[Plain-text document sources]
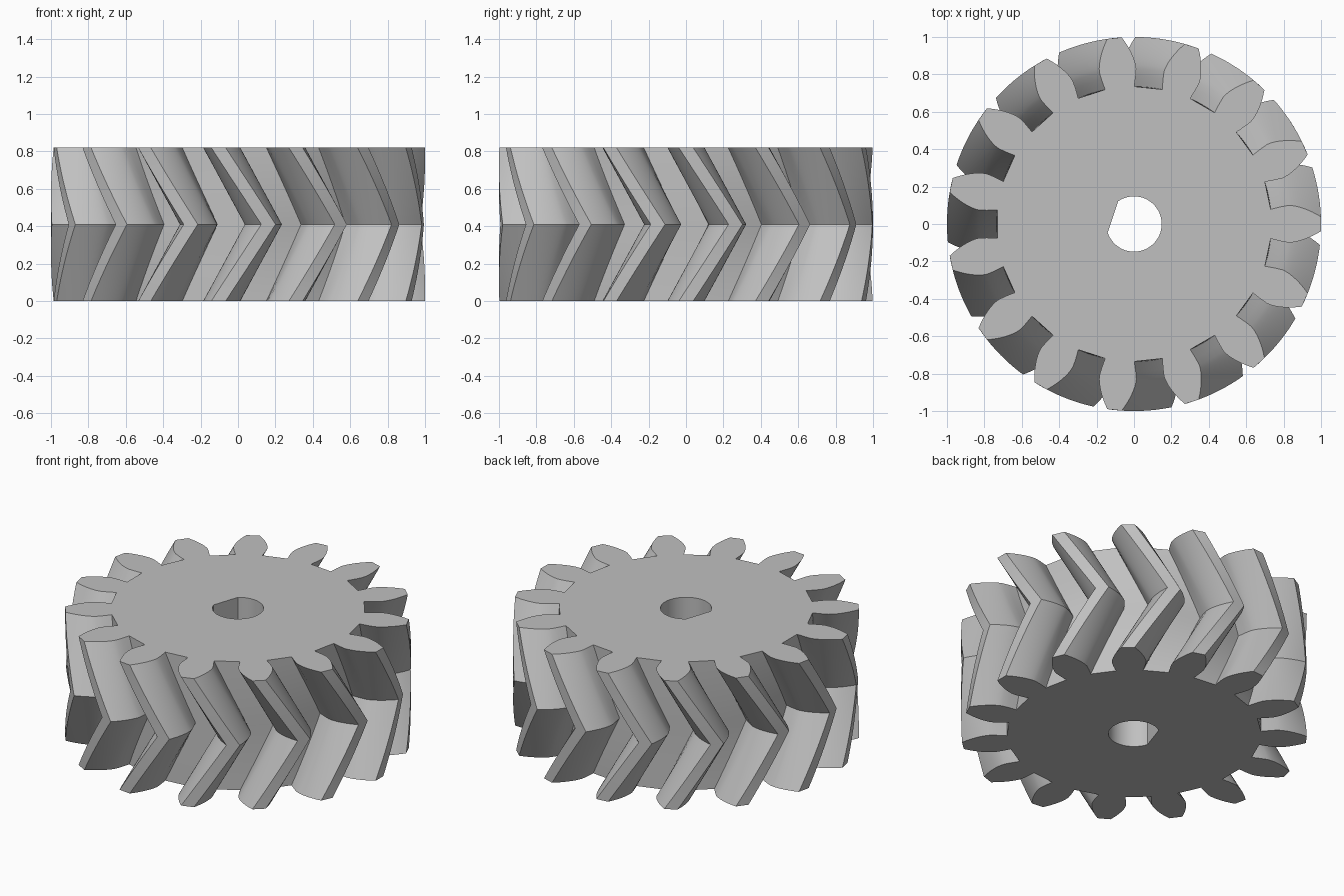
import bpy, bmesh
from math import cos, sin, tan, acos, radians, sqrt, pi, tau

cube = bpy.data.objects.get("Cube")
if cube:
    bpy.data.objects.remove(cube, do_unlink=True)

TEETH = 15
HEIGHT = 0.82
TIP_R, ROOT_R = 1.0, 0.735
PITCH_R = TIP_R * TEETH / (TEETH + 2)
PRESSURE = radians(20)
BASE_R = PITCH_R * cos(PRESSURE)
TWIST = HEIGHT / 2 * tan(radians(30)) / PITCH_R   # thirty degree helix
BORE_R, FLAT_DIST, FLAT_DIR = 0.148, 0.119, radians(161.5)
LAYERS = 20                                       # even, so a layer lies mid-height


def involute(a):
    return tan(a) - a


def tooth_side():
    """(radius, half angle) from root to tip along one flank."""
    base_half = pi / (2 * TEETH) + involute(PRESSURE)
    side = [(ROOT_R, radians(6.1)), (0.76, radians(6.38)), (0.79, radians(6.67))]
    steps = 8
    for i in range(steps + 1):
        r = BASE_R + (TIP_R - BASE_R) * i / steps
        side.append((r, base_half - involute(acos(min(1, BASE_R / r)))))
    return side


def gear_outline():
    side = tooth_side()
    tooth = [(r, -a) for r, a in side] + [(r, a) for r, a in reversed(side)]
    return [(r, a + tau * k / TEETH) for k in range(TEETH) for r, a in tooth]


def bore_outline(segments=48):
    half = acos(FLAT_DIST / BORE_R)
    span = tau - 2 * half
    return [(BORE_R, FLAT_DIR + half + span * i / segments) for i in range(segments + 1)]


def add_ring(bm, outline, z, turn):
    return [bm.verts.new((r * cos(a + turn), r * sin(a + turn), z)) for r, a in outline]


def join_rings(bm, low, high):
    n = len(low)
    for i in range(n):
        j = (i + 1) % n
        bm.faces.new((low[i], low[j], high[j], high[i]))


def ring_edges(bm, ring):
    return [bm.edges.get((v, ring[i - 1])) for i, v in enumerate(ring)]


bm = bmesh.new()

# Chevron teeth: turn the outline forward to mid-height, then back
rings = []
for k in range(LAYERS + 1):
    t = k / LAYERS
    rings.append(add_ring(bm, gear_outline(), HEIGHT * t, TWIST * (1 - abs(2 * t - 1))))
for low, high in zip(rings, rings[1:]):
    join_rings(bm, low, high)

# Shaft bore with one flat side
bore = [add_ring(bm, bore_outline(), z, 0) for z in (0, HEIGHT)]
join_rings(bm, bore[0], bore[1])

# Flat end faces around the bore
for ring, hole, up in ((rings[0], bore[0], -1), (rings[-1], bore[1], 1)):
    edges = ring_edges(bm, ring) + ring_edges(bm, hole)
    bmesh.ops.triangle_fill(bm, use_beauty=True, edges=edges, normal=(0, 0, up))
bmesh.ops.recalc_face_normals(bm, faces=bm.faces)

mesh = bpy.data.meshes.new("herringbone_gear")
bm.to_mesh(mesh)
bm.free()
gear = bpy.data.objects.new("herringbone_gear", mesh)
bpy.context.collection.objects.link(gear)

# Plain grey
grey = bpy.data.materials.new("plain_grey")
grey.use_nodes = True
colour = (0.53, 0.53, 0.53, 1)
grey.diffuse_color = colour
grey.node_tree.nodes["Principled BSDF"].inputs["Base Color"].default_value = colour
mesh.materials.append(grey)

bpy.ops.object.select_all(action="DESELECT")
gear.select_set(True)
bpy.context.view_layer.objects.active = gear
bpy.ops.object.shade_smooth_by_angle(angle=radians(25))
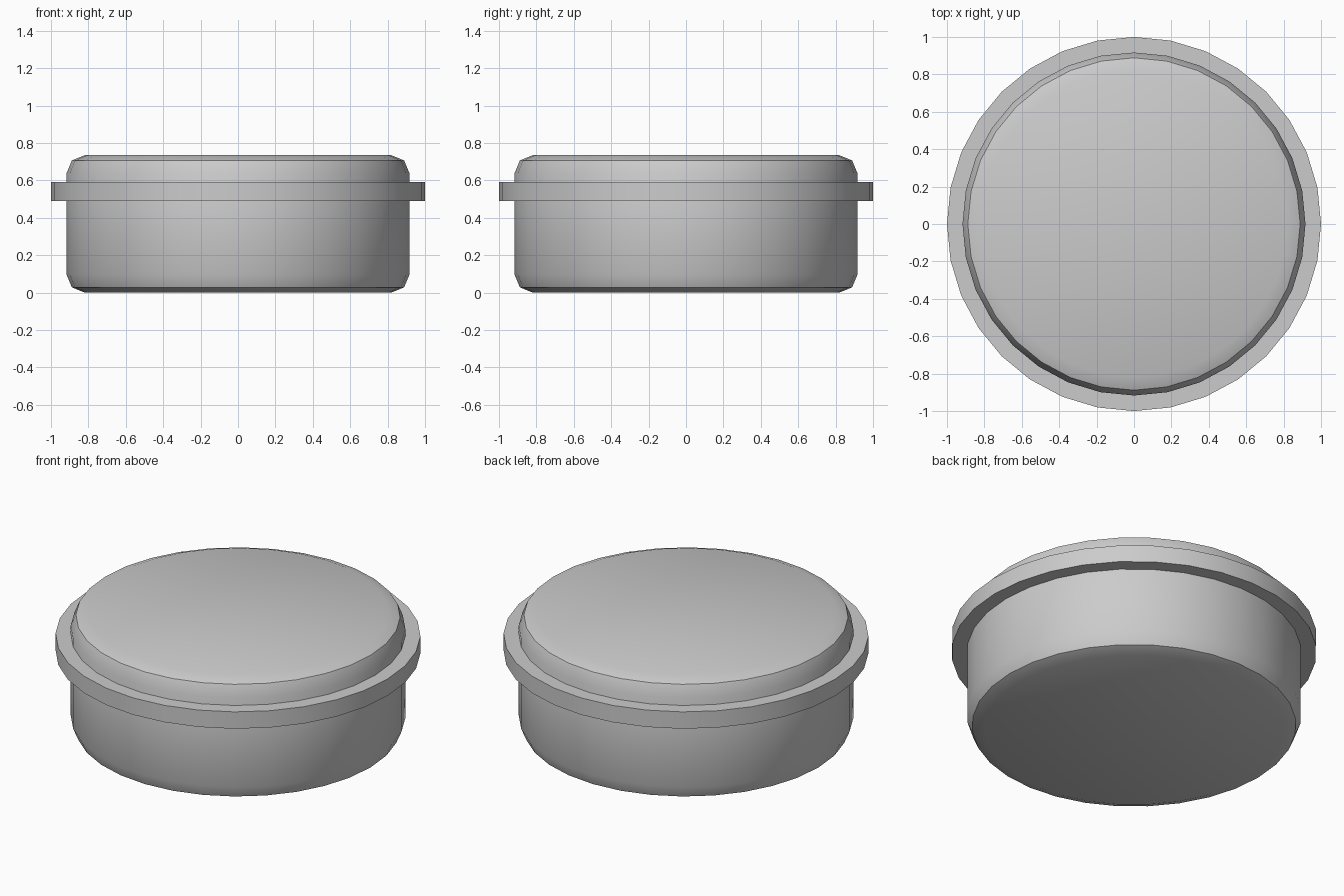
import bpy
import math

cube = bpy.data.objects.get("Cube")
if cube:
    bpy.data.objects.remove(cube, do_unlink=True)

SIDES = 32

grey = bpy.data.materials.new("plain_grey")
grey.use_nodes = True
grey.diffuse_color = (0.6, 0.6, 0.6, 1)
grey.node_tree.nodes["Principled BSDF"].inputs["Base Color"].default_value = (0.6, 0.6, 0.6, 1)


def disc(name, radius, bottom, top, bevel=0.0):
    """Upright cylinder between two heights, with optional rounded rims."""
    bpy.ops.mesh.primitive_cylinder_add(
        vertices=SIDES, radius=radius, depth=top - bottom,
        location=(0, 0, (bottom + top) / 2))
    obj = bpy.context.object
    obj.name = name
    obj.data.materials.append(grey)
    if bevel:
        mod = obj.modifiers.new("rounded_rims", "BEVEL")
        mod.width = bevel
        mod.segments = 2
        mod.limit_method = "ANGLE"
        mod.angle_limit = math.radians(40)
        bpy.ops.object.modifier_apply(modifier=mod.name)
    bpy.ops.object.shade_smooth_by_angle(angle=math.radians(30))
    return obj


# Drum-shaped body with softened top and bottom rims
disc("body", 0.917, 0.0, 0.735, bevel=0.097)

# Flat collar around the upper part of the body
disc("collar", 1.0, 0.49, 0.592)
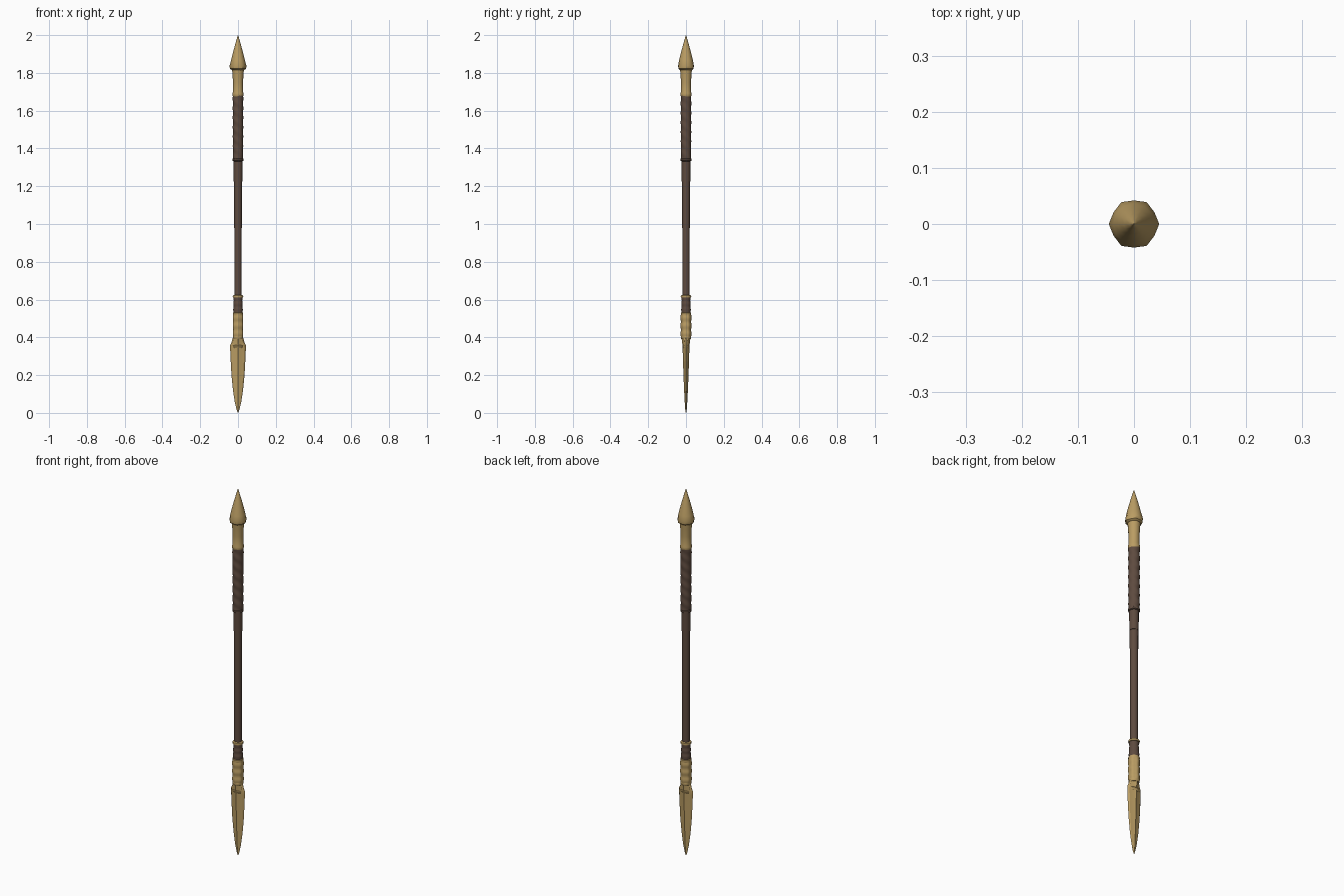
import bpy, bmesh, math

if "Cube" in bpy.data.objects:
    bpy.data.objects.remove(bpy.data.objects["Cube"])


def material(name, color):
    m = bpy.data.materials.new(name)
    m.diffuse_color = (*color, 1)
    m.use_nodes = True
    m.node_tree.nodes["Principled BSDF"].inputs["Base Color"].default_value = m.diffuse_color
    return m


gold = material("aged gold", (0.49, 0.335, 0.125))
brown = material("dark brown leather", (0.112, 0.07, 0.05))


def finish(bm, name, mat, angle):
    bmesh.ops.remove_doubles(bm, verts=bm.verts, dist=1e-5)
    bmesh.ops.recalc_face_normals(bm, faces=bm.faces)
    mesh = bpy.data.meshes.new(name)
    bm.to_mesh(mesh)
    bm.free()
    mesh.materials.append(mat)
    ob = bpy.data.objects.new(name, mesh)
    bpy.context.collection.objects.link(ob)
    bpy.ops.object.select_all(action='DESELECT')
    ob.select_set(True)
    bpy.context.view_layer.objects.active = ob
    bpy.ops.object.shade_smooth_by_angle(angle=math.radians(angle))
    return ob


def loft(name, rings, mat, angle=35):
    """Bridge a list of closed rings of points and cap both ends."""
    bm = bmesh.new()
    loops = [[bm.verts.new(p) for p in ring] for ring in rings]
    n = len(loops[0])
    for a, b in zip(loops, loops[1:]):
        for i in range(n):
            j = (i + 1) % n
            bm.faces.new((a[i], a[j], b[j], b[i]))
    bm.faces.new(loops[0][::-1])
    bm.faces.new(loops[-1])
    return finish(bm, name, mat, angle)


def lathe(name, profile, mat, sides=14, angle=35, bump=None):
    """Spin (z, radius) points; bump(angle, z) adds to the radius."""
    rings = []
    for z, r in profile:
        ring = []
        for i in range(sides):
            t = 2 * math.pi * i / sides
            rr = r + (bump(t, z) if bump else 0)
            ring.append((rr * math.cos(t), rr * math.sin(t), z))
        rings.append(ring)
    return loft(name, rings, mat, angle)


def steps(z0, r0, z1, r1, n):
    return [(z0 + (z1 - z0) * i / n, r0 + (r1 - r0) * i / n) for i in range(n + 1)]


# Faceted pointed head at the top, with a scalloped lower rim
lathe("pommel_spike", [(1.812, 0.028), (1.822, 0.041), (1.836, 0.0435), (1.865, 0.037),
                       (1.90, 0.0285), (1.94, 0.018), (1.975, 0.008), (2.0, 0.0008)],
      gold, 12, 40,
      lambda t, z: 0.0015 * math.cos(6 * t) if 1.82 < z < 1.85 else 0)

# Flared neck below the head
lathe("spike_neck", [(1.675, 0.027), (1.68, 0.029), (1.692, 0.029), (1.70, 0.0265),
                     (1.75, 0.0265), (1.79, 0.029), (1.825, 0.032)], gold, 16)

# Spiral wrapped leather grip and the collar under it
lathe("upper_grip", steps(1.34, 0.0265, 1.68, 0.0275, 68), brown, 20, 40,
      lambda t, z: 0.0012 * math.sin(2 * t + z * 2 * math.pi / 0.05))
lathe("grip_lower_rim", [(1.332, 0.024), (1.335, 0.0285), (1.345, 0.0285), (1.348, 0.024)],
      brown, 16)
lathe("shaft_sleeve", [(1.225, 0.019), (1.226, 0.0225), (1.34, 0.0235)], brown, 12)

# Long shaft
lathe("shaft", [(0.50, 0.019), (0.9, 0.0195), (1.34, 0.0215)], brown, 12)

# Lower wrapping with a thin gold ring on top
lathe("lower_wrap", steps(0.525, 0.0255, 0.615, 0.0225, 20), brown, 16, 40,
      lambda t, z: 0.0008 * math.sin(z * 2 * math.pi / 0.03))
lathe("shaft_ring", [(0.61, 0.02), (0.612, 0.0265), (0.617, 0.028), (0.622, 0.0265),
                     (0.625, 0.019)], gold, 16, 50)

# Embossed socket: criss-cross knot relief
lathe("embossed_socket", [(0.39, 0.024)] + steps(0.396, 0.027, 0.53, 0.0275, 44) + [(0.534, 0.02)],
      gold, 32, 40,
      lambda t, z: 0.0022 * math.sin(3 * t + z * 75) * math.sin(3 * t - z * 75)
      if 0.405 < z < 0.52 else 0)


# Leaf blade: ridged section, wide in x and thin in y
def blade_ring(z, w, d):
    half = [(1, 0), (0.8, 0.42), (0.3, 0.72), (0, 1), (-0.3, 0.72), (-0.8, 0.42)]
    return ([(x * w, y * d, z) for x, y in half]
            + [(-x * w, -y * d, z) for x, y in half])


loft("spear_blade", [blade_ring(*p) for p in (
    (0.0, 0.001, 0.001), (0.02, 0.0085, 0.0045), (0.06, 0.0175, 0.007),
    (0.12, 0.0265, 0.010), (0.20, 0.0345, 0.0135), (0.28, 0.039, 0.016),
    (0.34, 0.0415, 0.018), (0.36, 0.041, 0.019), (0.375, 0.034, 0.021),
    (0.40, 0.027, 0.024))], gold, 25)

# Small raised band where the blade meets the socket
rings = []
for z, w, d in ((0.343, 0.025, 0.015), (0.347, 0.031, 0.018), (0.355, 0.031, 0.0195),
                (0.359, 0.025, 0.017)):
    rings.append([(w * math.cos(k * math.pi / 8), d * math.sin(k * math.pi / 8), z)
                  for k in range(16)])
loft("blade_band", rings, gold)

■ **Problem to work on**
Return only the lines running from the start of the entries above to the line that contains "side = tooth_side()", inclusive, and omit every picture.

■ **Output for this exercise**
import bpy, bmesh
from math import cos, sin, tan, acos, radians, sqrt, pi, tau

cube = bpy.data.objects.get("Cube")
if cube:
    bpy.data.objects.remove(cube, do_unlink=True)

TEETH = 15
HEIGHT = 0.82
TIP_R, ROOT_R = 1.0, 0.735
PITCH_R = TIP_R * TEETH / (TEETH + 2)
PRESSURE = radians(20)
BASE_R = PITCH_R * cos(PRESSURE)
TWIST = HEIGHT / 2 * tan(radians(30)) / PITCH_R   # thirty degree helix
BORE_R, FLAT_DIST, FLAT_DIR = 0.148, 0.119, radians(161.5)
LAYERS = 20                                       # even, so a layer lies mid-height


def involute(a):
    return tan(a) - a


def tooth_side():
    """(radius, half angle) from root to tip along one flank."""
    base_half = pi / (2 * TEETH) + involute(PRESSURE)
    side = [(ROOT_R, radians(6.1)), (0.76, radians(6.38)), (0.79, radians(6.67))]
    steps = 8
    for i in range(steps + 1):
        r = BASE_R + (TIP_R - BASE_R) * i / steps
        side.append((r, base_half - involute(acos(min(1, BASE_R / r)))))
    return side


def gear_outline():
    side = tooth_side()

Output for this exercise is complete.